There is no shortage of technical fixes to the Eurozone’s current impasse. Persistently low German unit labour costs – which were stagnant between and 2000 and 2007 and which were a key driver of some of the internal trade imbalances within Europe in the pre-crisis period – continue to be restrained. By reflating demand and allowing some inflation into the German economy, some of these internal imbalances could be corrected. Similarly, the EuroMemo Group of left economists has advanced a series of policy proposals, including plans to launch a European-wide green industrial strategy and to create a Federal-level fiscal policy in order to facilitate redistributive transfers between member states.

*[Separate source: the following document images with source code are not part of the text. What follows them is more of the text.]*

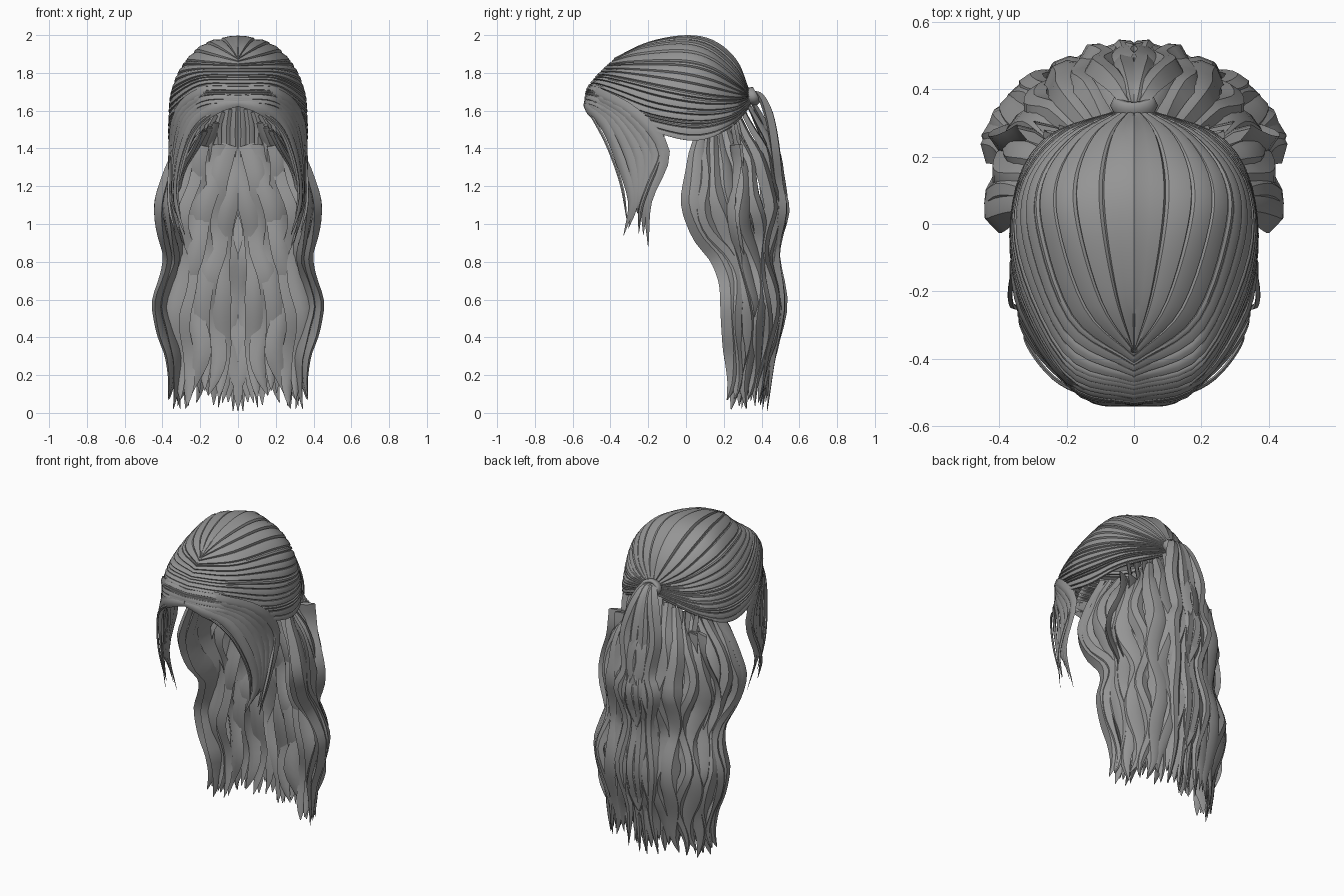
import bpy, bmesh, math, random
from mathutils import Vector as V

if "Cube" in bpy.data.objects:
    bpy.data.objects.remove(bpy.data.objects["Cube"])

random.seed(23)
grey = bpy.data.materials.new("hair_grey")
grey.diffuse_color = (0.3, 0.3, 0.3, 1)
grey.use_nodes = True
grey.node_tree.nodes["Principled BSDF"].inputs["Base Color"].default_value = grey.diffuse_color


def spline(pts, t):
    """Point at t (0..1) on a smooth curve through pts."""
    n = len(pts) - 1
    i = min(int(t * n), n - 1)
    f = t * n - i
    b, c = V(pts[i]), V(pts[i + 1])
    a = V(pts[i - 1]) if i > 0 else 2 * b - c
    d = V(pts[i + 2]) if i + 2 <= n else 2 * c - b
    return 0.5 * (2 * b + (c - a) * f + (2 * a - 5 * b + 4 * c - d) * f**2
                  + (3 * b - a - 3 * c + d) * f**3)


def finish(name, bm, mirror=True, solid=0):
    me = bpy.data.meshes.new(name)
    bm.to_mesh(me)
    bm.free()
    me.shade_smooth()
    me.set_sharp_from_angle(angle=math.radians(35))
    me.materials.append(grey)
    ob = bpy.data.objects.new(name, me)
    bpy.context.collection.objects.link(ob)
    if solid:
        m = ob.modifiers.new("thickness", 'SOLIDIFY')
        m.thickness, m.offset = solid, -1
    if mirror:
        ob.modifiers.new("mirror", 'MIRROR')
    return ob


# Ridged lens section of one lock: (across, outward)
SECTION = [(-1, 0), (-.5, .8), (.25, 1), (1, 0), (.1, -.5)]


def lock(bm, path, width, thick, axis, n=18, root=0.7, flip=1, tip=0.2):
    """Tapered lock along path, facing away from a vertical axis (x, y)."""
    pts = [spline(path, i / n) for i in range(n + 1)]
    rings = []
    for i, p in enumerate(pts):
        t = i / n
        tan = (pts[min(i + 1, n)] - pts[max(i - 1, 0)]).normalized()
        out = V((p.x - axis[0], p.y - axis[1], 0))
        out = (out - tan * out.dot(tan)).normalized()
        side = tan.cross(out)
        grow = root + (1 - root) * min(1, t / 0.2)
        taper = grow * max(0.04, min(1, (1 - t) / tip) ** 0.75)
        rings.append([bm.verts.new(p + side * (a * flip * width * taper)
                                   + out * (b * thick * taper)) for a, b in SECTION])
    k = len(SECTION)
    faces = []
    for r, s in zip(rings, rings[1:]):
        for j in range(k):
            faces.append(bm.faces.new((r[j], r[(j + 1) % k], s[(j + 1) % k], s[j])))
    faces += [bm.faces.new(rings[0]), bm.faces.new(rings[-1])]
    bmesh.ops.recalc_face_normals(bm, faces=faces)


# Swept-back cap: guide strands from the parting to the knot, top to bottom
GUIDES = [
    [(0, -.38, 1.875), (0, -.2, 1.96), (0, 0, 1.995), (0, .15, 1.965), (0, .27, 1.86), (0, .335, 1.70)],
    [(0, -.38, 1.87), (.1, -.24, 1.925), (.17, -.02, 1.95), (.18, .13, 1.91), (.125, .26, 1.80), (.02, .34, 1.69)],
    [(0, -.42, 1.835), (.19, -.29, 1.84), (.285, -.03, 1.835), (.28, .13, 1.80), (.18, .26, 1.73), (.03, .34, 1.68)],
    [(0, -.475, 1.78), (.2, -.395, 1.775), (.333, -.12, 1.71), (.335, .1, 1.67), (.22, .26, 1.66), (.03, .34, 1.67)],
    [(0, -.525, 1.71), (.195, -.455, 1.70), (.338, -.2, 1.59), (.352, .06, 1.55), (.26, .25, 1.58), (.03, .34, 1.65)],
    [(0, -.535, 1.635), (.185, -.475, 1.625), (.332, -.23, 1.51), (.358, .03, 1.44), (.28, .22, 1.50), (.03, .34, 1.62)],
]
STRANDS, STEPS = 17, 24
cuts = [0]
for i in range(STRANDS):
    cuts.append(cuts[-1] + (1.6 if i == 0 else random.uniform(.45, 1.5)))
cuts = [c / cuts[-1] for c in cuts]
rows = []
for v0, v1 in zip(cuts, cuts[1:]):
    rows += [(v0 + (v1 - v0) * f, h) for f, h in ((0, -.005), (.1, .003), (.5, .009), (.92, .008))]
rows[0] = (0, .005)
rows.append((1, -.006))
bm = bmesh.new()
centre = V((0, -.05, 1.5))
grid = []
for v, h in rows:
    line = []
    for i in range(STEPS + 1):
        u = i / STEPS
        p = spline([spline(g, u) for g in GUIDES], v)
        p += (p - centre).normalized() * h * (.5 + .5 * math.sin(math.pi * u))
        p.x = 0 if i == 0 or v == 0 else max(p.x, 0)
        # small dip along the front parting
        p.y -= .025 * math.sin(math.pi * min(1, u * 3.5)) * max(0, v - .4)
        line.append(bm.verts.new(p))
    grid.append(line)
for a, b in zip(grid, grid[1:]):
    for i in range(STEPS):
        bm.faces.new((a[i], b[i], b[i + 1], a[i + 1]))
bm.normal_update()
if sum(f.normal.dot(f.calc_center_median() - centre) for f in bm.faces) < 0:
    bmesh.ops.reverse_faces(bm, faces=bm.faces[:])
finish("swept_cap", bm, solid=.01)

# Fringe locks sweeping from the parting down past the temples
FRONT = [(0, -.535, 1.64), (.12, -.52, 1.615), (.235, -.43, 1.52), (.305, -.345, 1.33), (.33, -.29, 1.12), (.28, -.33, .94)]
BACK = [(0, -.52, 1.71), (.19, -.465, 1.69), (.325, -.27, 1.58), (.355, -.12, 1.38), (.35, -.2, 1.12), (.29, -.2, .88)]
bm = bmesh.new()
for i in range(6):
    f = i / 5
    path = [V(a).lerp(V(b), f) for a, b in zip(FRONT, BACK)]
    path[-1] += V(((0, 0, 0), (.01, .0, .05), (.02, .02, .14), (.02, 0, .12), (.01, 0, .05), (0, 0, 0))[i])
    lock(bm, path, .035, .013, (0, -.08), root=.5, n=20, tip=.4, flip=-1 if i % 2 else 1)
# loose wisps beside the fringe
lock(bm, [(.08, -.53, 1.62), (.21, -.475, 1.53), (.28, -.41, 1.4), (.32, -.34, 1.2), (.3, -.31, 1.0)],
     .01, .008, (0, -.08))
lock(bm, [(.34, -.12, 1.5), (.355, -.14, 1.35), (.365, -.2, 1.2), (.36, -.24, 1.08), (.33, -.25, .95)],
     .012, .01, (0, -.08))
finish("fringe", bm)

# Wavy outline of the long hair: z, half width, front y, back y
OUTLINE = [(1.7, .06, .2, .33), (1.58, .30, .11, .40), (1.4, .34, .055, .455), (1.24, .375, .045, .475),
           (1.08, .415, .045, .505), (.94, .385, .1, .475), (.82, .35, .19, .445), (.7, .38, .235, .47),
           (.57, .42, .25, .495), (.43, .39, .25, .47), (.3, .345, .25, .44), (.15, .35, .245, .425),
           (0, .385, .22, .415)]


def outline(z):
    for a, b in zip(OUTLINE, OUTLINE[1:]):
        if z >= b[0]:
            f = (a[0] - z) / (a[0] - b[0])
            return [p + (q - p) * f for p, q in zip(a[1:], b[1:])]
    return OUTLINE[-1][1:]


# Outer curtain of long wavy locks, from the sides round to the back
bm = bmesh.new()
COUNT = 10
for layer in range(2):
    for i in range(COUNT - layer):
        s = (i + .5 * layer) / (COUNT - 1)
        top = 1.46 + .2 * s * s
        end = random.uniform(.012, .12)
        phase, amp = random.uniform(0, 6.28), random.uniform(.05, .09)
        depth, curl = random.uniform(.0, .02), random.choice((-1, 1)) * random.uniform(.05, .12)
        scale = random.uniform(.98, 1.03) - .08 * layer
        first = .9 - .24 * math.sin(math.pi * s)
        path = []
        for k in range(17):
            t = k / 16
            z = top + (end - top) * t
            hw, yf, yb = outline(z)
            ang = s * math.pi / 2 + amp * math.sin(phase + 11.5 * z) * min(1, t * 3)
            ang += curl * max(0, (t - .85) / .15) ** 2
            r = scale * (first + (1 - first) * min(1, t * 7)) + depth * math.sin(phase * 2 + 12 * z)
            c, d = math.cos(ang), math.sin(ang)
            x = math.copysign(abs(c) ** .9, c) * hw * r
            y = yf + (yb - yf) * math.copysign(abs(d) ** 1.35, d) * r
            path.append((x, y, z))
        lock(bm, path, random.uniform(.05, .075) - .008 * layer, .034 - .008 * layer, (0, .1), n=32,
             root=.45, flip=random.choice((-1, 1)), tip=.2)
finish("long_outer_locks", bm)

# Wide inner locks hanging behind the neck, parting at the middle
bm = bmesh.new()
for i in range(6):
    s = i / 5
    end = random.uniform(.02, .12)
    phase = random.uniform(0, 6.28)
    path = []
    for k in range(15):
        t = k / 14
        z = 1.42 + (end - 1.42) * t
        hw, yf, yb = outline(z)
        part = max(0, min(1, (1.15 - z) / .4)) * (1 - s) * (.07 + .03 * math.cos(8 * z))
        x = (s * .8 + .09) * hw + part + .025 * math.sin(phase + 10 * z)
        y = max(.25, yf + .02) + .07 * (1 - s) + .02 * math.sin(phase + 12 * z)
        path.append((max(x, .01), y, z))
    lock(bm, path, random.uniform(.055, .066), .022, (0, .9), n=28, root=.95,
         flip=random.choice((-1, 1)), tip=.2)
finish("inner_locks", bm)

# Upper inner strands under the cap, behind the head
bm = bmesh.new()
for i in range(6):
    x = .02 + i * .045
    y = .3 - .9 * x * x
    lock(bm, [(x * .8, y - .02, 1.63 - .3 * x), (x, y, 1.52), (x, y + .02, 1.42), (x, y + .05, 1.2)],
         .024, .012, (0, .9), n=8, root=.9)
finish("nape_strands", bm)

# Tie wrapped round the knot, and the short tail falling from it
bpy.ops.mesh.primitive_torus_add(major_segments=16, minor_segments=6, major_radius=.042,
                                 minor_radius=.02, location=(0, .352, 1.675),
                                 rotation=(math.radians(-62), 0, 0))
tie = bpy.context.object
tie.name = "hair_tie"
tie.scale = (1.15, .85, 1.5)
tie.data.materials.append(grey)
tie.data.shade_smooth()

bm = bmesh.new()
for x, w in ((.02, .05), (.08, .045)):
    lock(bm, [(x * .2, .33, 1.69), (x * .45, .39, 1.67), (x * .9, .435, 1.56), (x * 1.3, .465, 1.4),
              (x * 1.0, .485, 1.2), (x * 1.5, .52 - x * .2, 1.07), (x, .465, .85), (x * 1.5, .51 - x * .2, .58),
              (x, .455, .3), (x * 1.3, .43, .005 + .3 * x)], w, .033, (0, .1), n=34, root=.4, tip=.2)
finish("tail_locks", bm)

These policies could go some way towards resolving the current impasse in Europe. However, in each case the political will to drive through these reforms has been noticeably absent. German exporters and trade union confederations remain resolutely opposed to sacrificing their export advantage whilst Northern politicians – with one eye on their domestic populations – refuse to countenance the possibility of enhanced fiscal redistribution across European borders.
The political impediments to an expansionary rebalancing of the Eurozone are therefore formidable, if not insurmountable. So long as social and political forces capable of articulating an alternative vision within Europe remain marginalised, the imbalances afflicting the Eurozone will most likely persist and even intensify.
In a context of slowing Chinese growth, protracted difficulties in the emerging economies and growing financial market turbulence, the possibility of a second great economic downturn is by no means unthinkable. Indeed, it is looking increasingly likely. If such an event were to unfold, the imbalanced Eurozone is likely to be front and centre of the global maelstrom.
The Coming Crisis SPERI blog series: Next week: Jacqueline Best on current efforts to reinvent monetary policy and the role of central banks. Read all of the blogs in the series so far – http://speri.dept.shef.ac.uk/tag/the-coming-crisis/